Wednesday, November 21, 2007
At Dover, looking at the situation on 29 May 1652

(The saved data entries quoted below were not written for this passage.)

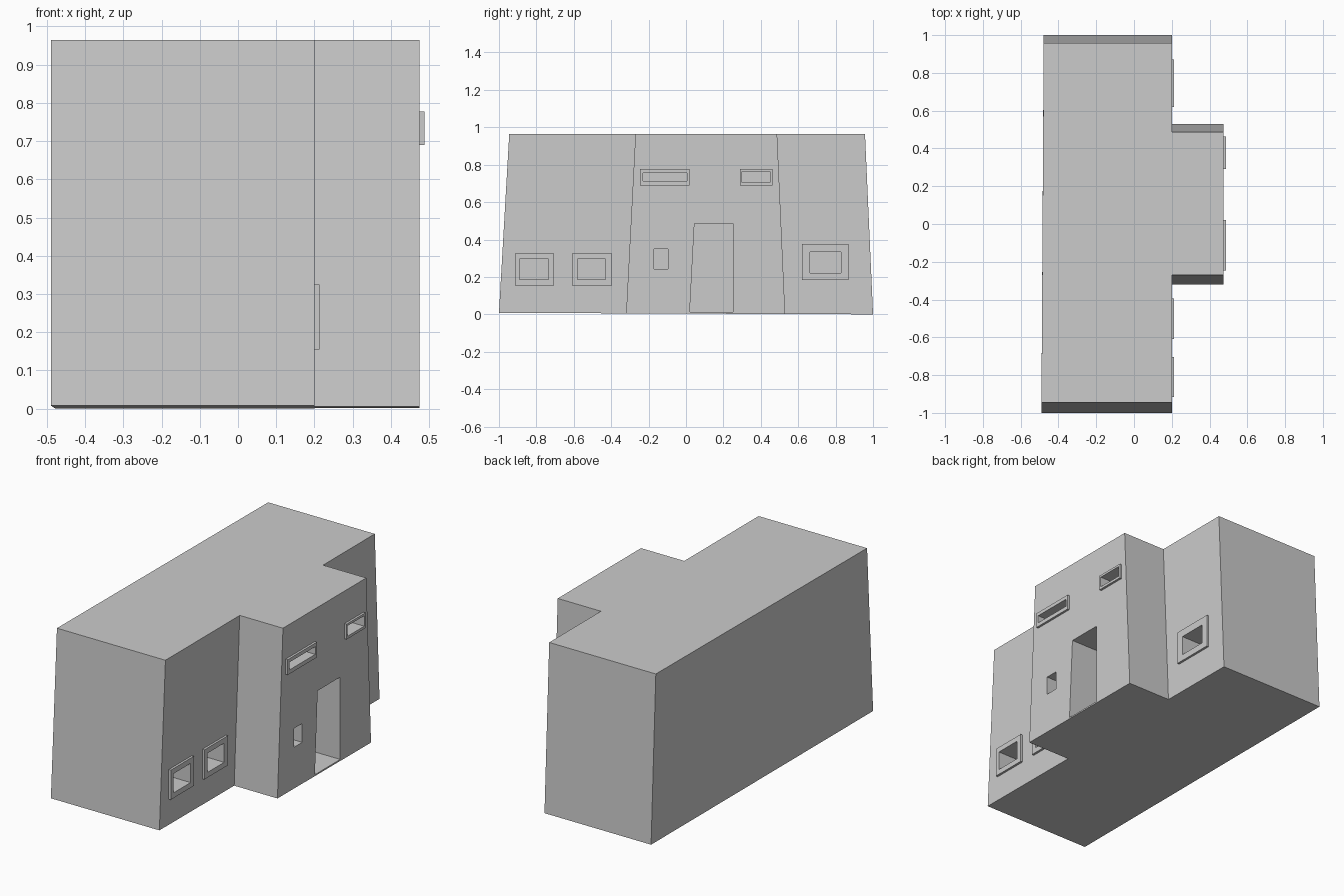
import bpy
import bmesh

if "Cube" in bpy.data.objects:
    bpy.data.objects.remove(bpy.data.objects["Cube"])

plaster = bpy.data.materials.new("grey_plaster")
plaster.use_nodes = True
colour = (0.6, 0.6, 0.6, 1)
plaster.diffuse_color = colour
plaster.node_tree.nodes["Principled BSDF"].inputs["Base Color"].default_value = colour

TOP = 0.965
MAIN_X, PORCH_X = 0.2, 0.475


def loft(name, lower, upper):
    """Closed solid between two matching loops of points."""
    bm = bmesh.new()
    low = [bm.verts.new(p) for p in lower]
    high = [bm.verts.new(p) for p in upper]
    bm.faces.new(low)
    bm.faces.new(high)
    for i in range(len(low)):
        j = (i + 1) % len(low)
        bm.faces.new((low[i], low[j], high[j], high[i]))
    bmesh.ops.recalc_face_normals(bm, faces=bm.faces)
    mesh = bpy.data.meshes.new(name)
    bm.to_mesh(mesh)
    bm.free()
    mesh.materials.append(plaster)
    obj = bpy.data.objects.new(name, mesh)
    bpy.context.collection.objects.link(obj)
    return obj


def opening(x0, x1, outline):
    """Solid running along x from a (y, z) outline."""
    return loft("opening", [(x0, y, z) for y, z in outline],
                [(x1, y, z) for y, z in outline])


def rect(y0, y1, z0, z1):
    return [(y0, z0), (y1, z0), (y1, z1), (y0, z1)]


def cut(target, cutter):
    mod = target.modifiers.new("cut", "BOOLEAN")
    mod.operation = "DIFFERENCE"
    mod.solver = "EXACT"
    mod.object = cutter
    bpy.context.view_layer.objects.active = target
    bpy.ops.object.modifier_apply(modifier=mod.name)


def plan(front, back, porch_front, porch_back, height):
    """Outline of the house with its projecting porch block."""
    points = [(-0.49, front), (MAIN_X, front), (MAIN_X, porch_front),
              (PORCH_X, porch_front), (PORCH_X, porch_back),
              (MAIN_X, porch_back), (MAIN_X, back), (-0.478, back)]
    return [(x, y, height(y)) for x, y in points]


# House with battered end walls and a slightly tilted base
house = loft("house_walls",
             plan(-1, 1, -0.32, 0.53, lambda y: 0.004 * (1 - y)),
             plan(-0.945, 0.957, -0.27, 0.487, lambda y: TOP))

# Framed windows: wall, outer rectangle, inner rectangle
windows = {
    "front_window": (MAIN_X, (-0.915, -0.705, 0.155, 0.325), (-0.89, -0.735, 0.185, 0.295)),
    "middle_window": (MAIN_X, (-0.61, -0.395, 0.155, 0.325), (-0.58, -0.43, 0.185, 0.295)),
    "back_window": (MAIN_X, (0.62, 0.87, 0.183, 0.377), (0.663, 0.83, 0.22, 0.333)),
    "wide_upper_window": (PORCH_X, (-0.245, 0.02, 0.69, 0.778), (-0.23, 0.005, 0.713, 0.757)),
    "small_upper_window": (PORCH_X, (0.29, 0.462, 0.69, 0.778), (0.30, 0.45, 0.705, 0.765)),
}
for name, (wall, outer, inner) in windows.items():
    frame = opening(wall - 0.01, wall + 0.013, rect(*outer))
    frame.name = name + "_frame"
    hole = opening(wall - 0.25, wall + 0.1, rect(*inner))
    for target in (house, frame):
        cut(target, hole)
    bpy.data.objects.remove(hole)

# Doorway and the plain slot beside it
doorway = [(0.02, 0.012), (0.25, 0.012), (0.25, 0.485), (0.045, 0.485)]
for outline in (doorway, rect(-0.17, -0.095, 0.242, 0.35)):
    hole = opening(PORCH_X - 0.25, PORCH_X + 0.1, outline)
    cut(house, hole)
    bpy.data.objects.remove(hole)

We wanted to watch the action unfold (and record what happened) on 28 and 29 May 1652. We initially zoomed out to a fairly great altitude so that we could see Dover, the Downs, and as far as Rye Bay. We knew that the Dutch had been forced across the Channel by bad weather and had lost anchors in the winds and had dragged other anchors. The two English squadrons had experienced the same weather, but on the west side of the Channel. On 28 May (the English, using the Old Style calendar, called it 18 May), the Dutch fleet of more than 40 ships entered the roads, unnerving the English commander, Nehemiah Bourne. He flew his flag on the 2nd Rate Andrew. Tromp sent the Lam and the Hoorn, commanded by Jan Thijssen and Pieter Allertszoon, to explain to Bourne that they were just taking refuge from the weather. The Dutch captains explained to Rear-Admiral Bourne that Tromp had stayed away so that he wouldn't be expected to strike his colours. The next day would see some action.